Updated January 6, 2021 - 12:35 pm
The Voice of the Rebels for the past 50 years, normally strident, straightforward and in its own way comforting, was almost unrecognizable Tuesday morning.
As the longtime and seemingly forever public address announcer for UNLV sports, Dick Calvert is not one to mince words. So when asked how he was feeling after being hospitalized for the novel and by now despicable coronavirus on Dec. 17, he gave a succinct answer.
“Horse(feathers),” he said wanly.
“I’m not in good shape at all. I’m very weak. I had COVID, pneumonia, spots on my lungs. I’ve got a lot of weird things going on. But they say I’m in the process now of rehabbing at home.
“It’s gonna take a lot of time.”
Calvert, 84 years young until the bug caught him, was reprising his Sam Boyd Stadium public address duties for New Mexico and San Jose State football games after those teams switched their base to Las Vegas amid COVID restrictions in their home states. He believes that is how he got sick.
“I was fine. Everything was great, no problem. Following protocol, doing the things you’re supposed to do. I was doing those games, and that’s where I think I got it. Somewhere, somebody nailed me,” he said.
Battle only beginning
Calvert was released from St. Rose Dominican Hospital on New Year’s Day. He said he is now COVID free.

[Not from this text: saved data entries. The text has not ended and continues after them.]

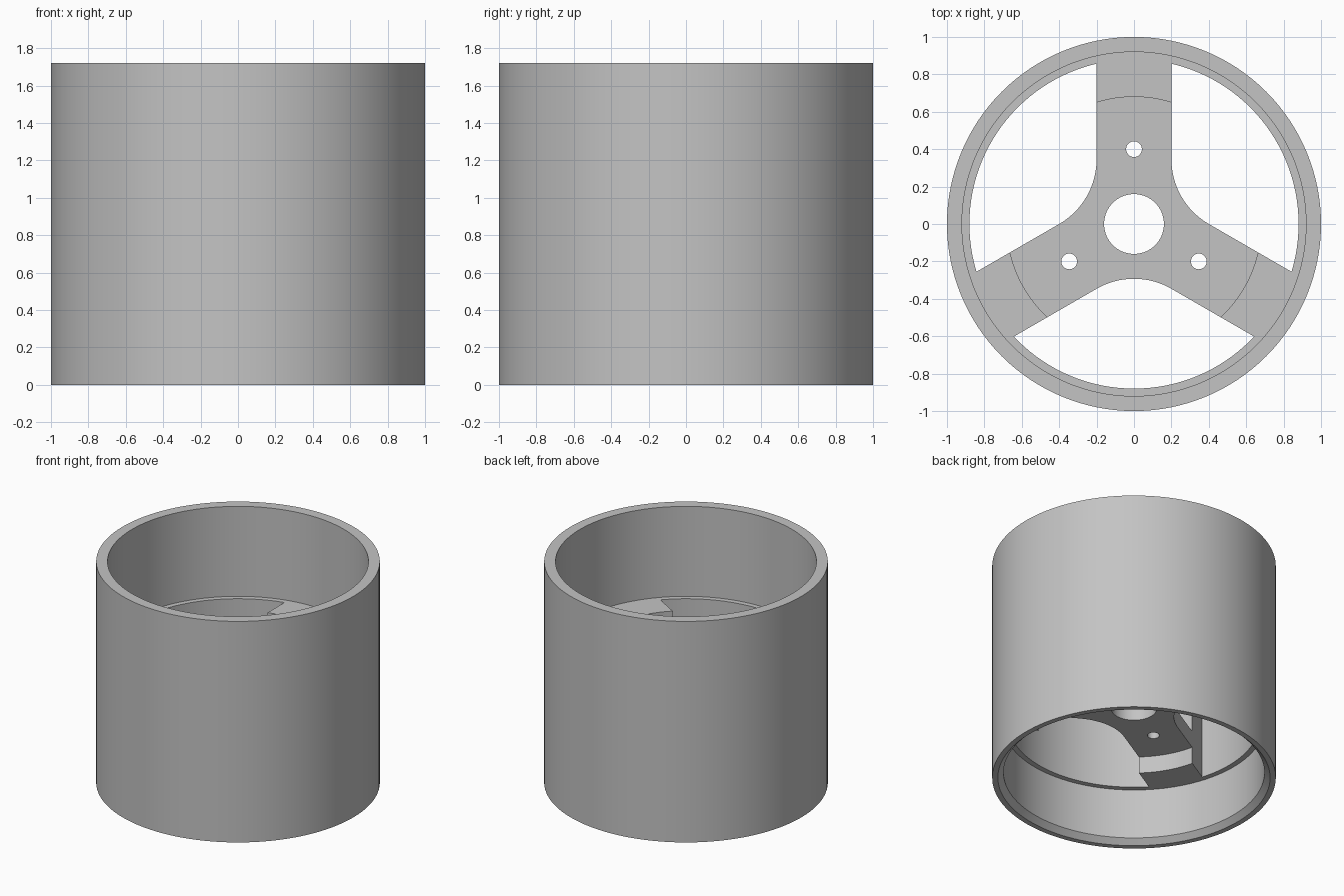
import bpy, bmesh
from math import sin, cos, pi, radians, asin, sqrt
from mathutils import Matrix, Vector

SEGMENTS = 128
ARM_HALF = 0.2
ARM_ANGLES = [radians(a) for a in (90, 210, 330)]
STEP_R, LEDGE_R = 0.68, 0.88
LEDGE_LOW, LEDGE_HIGH = 0.43, 1.02
HUB_LOW, HUB_HIGH = 0.56, 0.69

cube = bpy.data.objects.get("Cube")
if cube:
    bpy.data.objects.remove(cube, do_unlink=True)

grey = bpy.data.materials.new("plain_grey")
grey.use_nodes = True
grey.diffuse_color = (0.55, 0.55, 0.55, 1)
grey.node_tree.nodes["Principled BSDF"].inputs["Base Color"].default_value = (0.55, 0.55, 0.55, 1)


def finish(name, bm):
    """Clean the mesh, add it to the scene and smooth its round faces."""
    bmesh.ops.remove_doubles(bm, verts=bm.verts, dist=0.0001)
    bmesh.ops.recalc_face_normals(bm, faces=bm.faces)
    mesh = bpy.data.meshes.new(name)
    bm.to_mesh(mesh)
    bm.free()
    mesh.materials.clear()
    mesh.materials.append(grey)
    obj = bpy.data.objects.new(name, mesh)
    bpy.context.collection.objects.link(obj)
    bpy.ops.object.select_all(action='DESELECT')
    obj.select_set(True)
    bpy.context.view_layer.objects.active = obj
    bpy.ops.object.shade_smooth_by_angle(angle=radians(30))
    return obj


def arc(cx, cy, r, start, end, n):
    return [(cx + r * cos(start + (end - start) * i / n),
             cy + r * sin(start + (end - start) * i / n)) for i in range(n + 1)]


def circle(cx, cy, r, n):
    return arc(cx, cy, r, 0, 2 * pi, n)[:-1]


def plate(name, loops, low, high):
    """Extrude a flat outline, with any holes, between two heights."""
    curve = bpy.data.curves.new(name + "_outline", 'CURVE')
    curve.dimensions = '2D'
    curve.fill_mode = 'BOTH'
    curve.extrude = (high - low) / 2
    for loop in loops:
        spline = curve.splines.new('POLY')
        spline.points.add(len(loop) - 1)
        for point, (x, y) in zip(spline.points, loop):
            point.co = (x, y, 0, 1)
        spline.use_cyclic_u = True
    helper = bpy.data.objects.new(name + "_outline", curve)
    bpy.context.collection.objects.link(helper)
    graph = bpy.context.evaluated_depsgraph_get()
    mesh = bpy.data.meshes.new_from_object(helper.evaluated_get(graph))
    bm = bmesh.new()
    bm.from_mesh(mesh)
    bpy.data.objects.remove(helper, do_unlink=True)
    bpy.data.meshes.remove(mesh)
    bmesh.ops.translate(bm, verts=bm.verts, vec=(0, 0, (low + high) / 2))
    return finish(name, bm)


# Tube wall with a chamfered lower mouth and a raised inner ledge
profile = [(1, 0), (1, 1.72), (0.92, 1.72), (0.92, LEDGE_HIGH), (LEDGE_R, LEDGE_HIGH),
           (LEDGE_R, LEDGE_LOW), (0.92, LEDGE_LOW), (0.92, 0.04), (0.96, 0)]
bm = bmesh.new()
verts = [bm.verts.new((r, 0, z)) for r, z in profile]
edges = [bm.edges.new((verts[i - 1], verts[i])) for i in range(len(verts))]
bmesh.ops.spin(bm, geom=verts + edges, cent=(0, 0, 0), axis=(0, 0, 1),
               angle=2 * pi, steps=SEGMENTS, use_duplicate=False)
finish("tube_wall", bm)

# Thick outer ends of the three arms
end_r = LEDGE_R + 0.004
inner, outer = asin(ARM_HALF / STEP_R), asin(ARM_HALF / end_r)
for i, a in enumerate(ARM_ANGLES):
    outline = arc(0, 0, STEP_R, a - inner, a + inner, 12) + arc(0, 0, end_r, a + outer, a - outer, 12)
    plate("arm_end_%d" % (i + 1), [outline], LEDGE_LOW, LEDGE_HIGH)

# Thin three-armed hub with rounded inner corners, centre bore and bolt holes
fillet = 0.4
fillet_dist = (ARM_HALF + fillet) / sin(pi / 3)
tip_r = STEP_R + 0.01
tip = asin(ARM_HALF / tip_r)
outline = []
for a in ARM_ANGLES:
    outline += arc(0, 0, tip_r, a - tip, a + tip, 12)
    mid = a + pi / 3
    outline += arc(fillet_dist * cos(mid), fillet_dist * sin(mid), fillet,
                   mid + pi + pi / 6, mid + pi - pi / 6, 16)
holes = [circle(0, 0, 0.16, 64)]
holes += [circle(0.4 * cos(a), 0.4 * sin(a), 0.042, 32) for a in ARM_ANGLES]
plate("hub_plate", [outline] + holes, HUB_LOW, HUB_HIGH)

“I can’t give it to anybody. Nobody can give it to me,” he said. “Whatever. Who knows?”
As Calvert continued to talk, his raspy voice continued to get stronger. He was nowhere close to growling “3-point goal … Anderson Hunt (or insert the name of your favorite UNLV long range gunner here). Nowhere near to welcoming the “Re-b-b-b-el Girls” onto the court during a TV timeout.
He was lying flat on his back in bed, sounding like a commercial for Vicks NyQuil, when his sense of humor suddenly jumped from under the covers.

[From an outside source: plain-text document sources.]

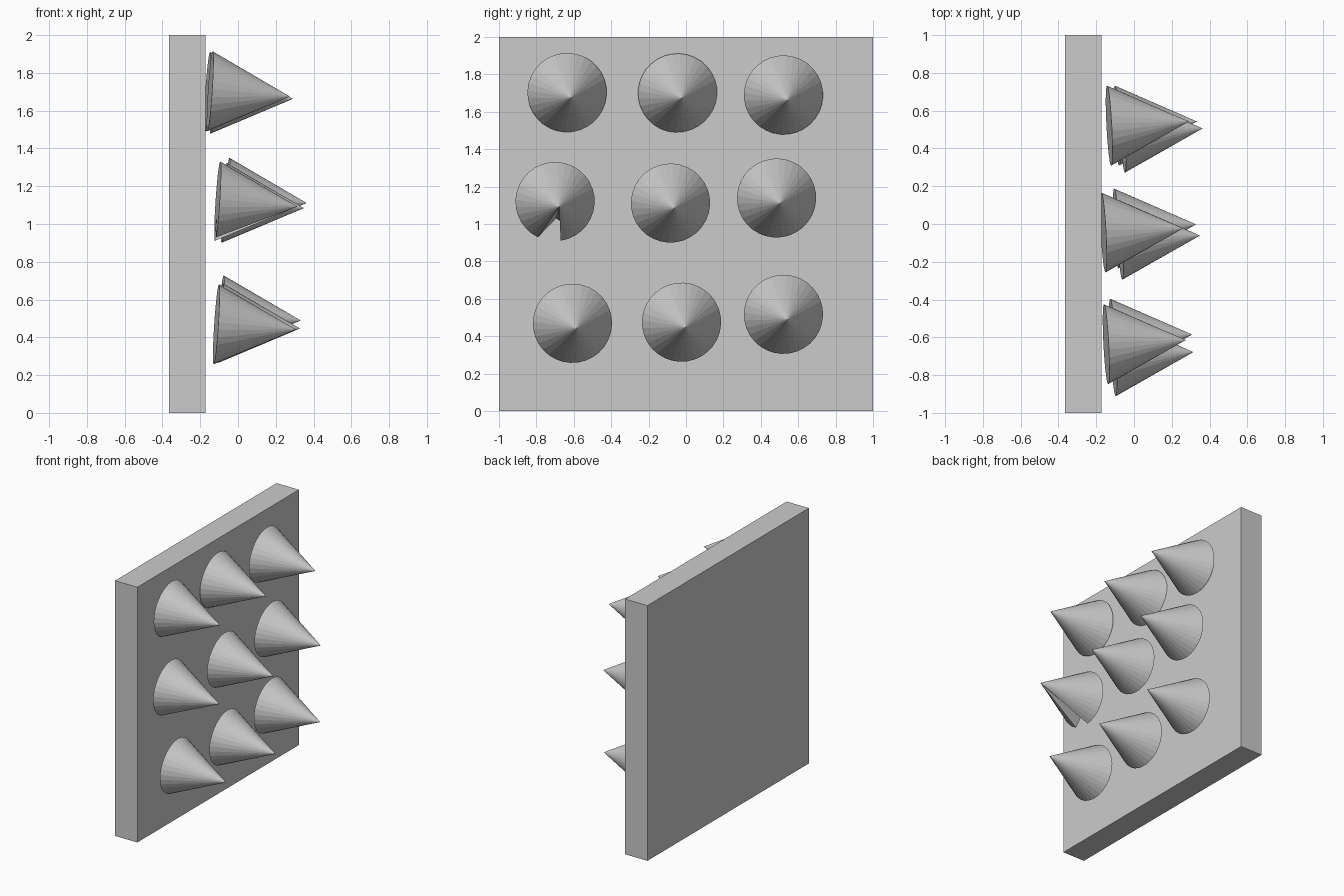
import bpy, bmesh, math
from mathutils import Vector

if "Cube" in bpy.data.objects:
    bpy.data.objects.remove(bpy.data.objects["Cube"])

RADIUS, DEPTH = 0.212, 0.424
AXIS = Vector((1, 0.052, -0.066)).normalized()


def finish(bm, name):
    mesh = bpy.data.meshes.new(name)
    bmesh.ops.recalc_face_normals(bm, faces=bm.faces)
    bm.to_mesh(mesh)
    bm.free()
    obj = bpy.data.objects.new(name, mesh)
    bpy.context.collection.objects.link(obj)
    return obj


def spike(name, base, dented=False):
    """Cone whose base centre sits at the given point, pointing along AXIS."""
    bm = bmesh.new()
    bmesh.ops.create_cone(bm, cap_ends=True, segments=32, radius1=RADIUS,
                          radius2=0, depth=DEPTH)
    bmesh.ops.remove_doubles(bm, verts=bm.verts, dist=1e-5)
    bmesh.ops.translate(bm, verts=bm.verts, vec=(0, 0, DEPTH / 2))
    if dented:
        # two lower rim points pushed in towards the centre
        for angle, target in ((0, (0.108, 0.042)), (-11.25, (0.09, 0.01))):
            a = math.radians(angle)
            rim = Vector((RADIUS * math.cos(a), RADIUS * math.sin(a), 0))
            v = min(bm.verts, key=lambda p: (p.co - rim).length)
            v.co.x, v.co.y = target
        bmesh.ops.triangulate(bm, faces=[f for f in bm.faces if len(f.verts) > 4])
    obj = finish(bm, name)
    obj.rotation_mode = 'QUATERNION'
    obj.rotation_quaternion = Vector((0, 0, 1)).rotation_difference(AXIS)
    obj.location = base


# Wall panel
bm = bmesh.new()
bmesh.ops.create_cube(bm, size=1)
bmesh.ops.scale(bm, verts=bm.verts, vec=(0.193, 2, 2))
bmesh.ops.translate(bm, verts=bm.verts, vec=(-0.269, 0, 1))
finish(bm, "panel")

# Spikes, slightly irregular grid of three rows
rows = {
    "top": [(-0.148, -0.636, 1.703), (-0.162, -0.045, 1.70), (-0.132, 0.521, 1.69)],
    "middle": [(-0.108, -0.70, 1.12), (-0.073, -0.083, 1.112), (-0.059, 0.484, 1.139)],
    "bottom": [(-0.115, -0.607, 0.469), (-0.094, -0.024, 0.475), (-0.09, 0.521, 0.517)],
}
for row, points in rows.items():
    for i, p in enumerate(points):
        spike(f"spike_{row}_{i + 1}", p, dented=(row == "middle" and i == 0))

“I remember the holidays, but I can’t figure out what the NFL is doing,” said the Class of 2010 Southern Nevada Sports Hall of Fame inductee. “Every five minutes I’m watching football. I don’t know what they’re playing for, but there’s 5,000 games.”
Calvert turned serious when asked about his two-week stay in the hospital that was miserable and solitary.
“You don’t ever want any part of this,” he said, adding a compound expletive for effect. “You can’t believe what I’ve been through. I’ve lived through a lot of things in my life — I’m not a baby — and I will tell you this just knocked the crap out of me.”
When asked about advice he would give to those who have managed to stay healthy amid this virus that only seems to be getting more deadly after the introduction of a vaccine to manage it, Calvert mustered the slightest of chuckles.
“Don’t get it,” he said.
In good hands
In some ways, having COVID-19 is like identifying a ball carrier without binoculars. Sometimes all you can do is guess about its effects, Calvert said.
“It can be totally weird. It can be somewhat weird. It can be nothing. Or it could just kick the crap out of you,” he said. “So I’m in bed taking care of myself. I am with my wife, and I’ve got nurses and (physical therapists) and all that kind of stuff.”
Calvert said his biggest fear during the ongoing ordeal is that his wife, Anne, would catch the virus from him. The Calverts have been married 65 years and are inseparable.
When Dick apprises spectators (when there are spectators) of down and distance to go for a first down and who is sinking 3-point goals at the 150 or more sporting events he annually works, Anne keeps those in the press informed and refreshed by distributing statistics, soft drinks and bottled water.
“I’m good,” she said after her husband handed her the cellphone. “I’ve got my patient. I’ve got my hands full.”
What about the patient? Is he getting stronger every day?
Annie Calvert hesitated before speaking the unvarnished truth.
“You know what, he has zero muscles. Zero strength. He can’t stand up, and he’s working hard at getting back …”
Annie Calvert was momentarily distracted. The new reality she and her husband, beloved by her and by so many for so many years, had arrived at the front door.
“Thank you for the call,” she said, trying politely to excuse herself. “I have the nurse here now.”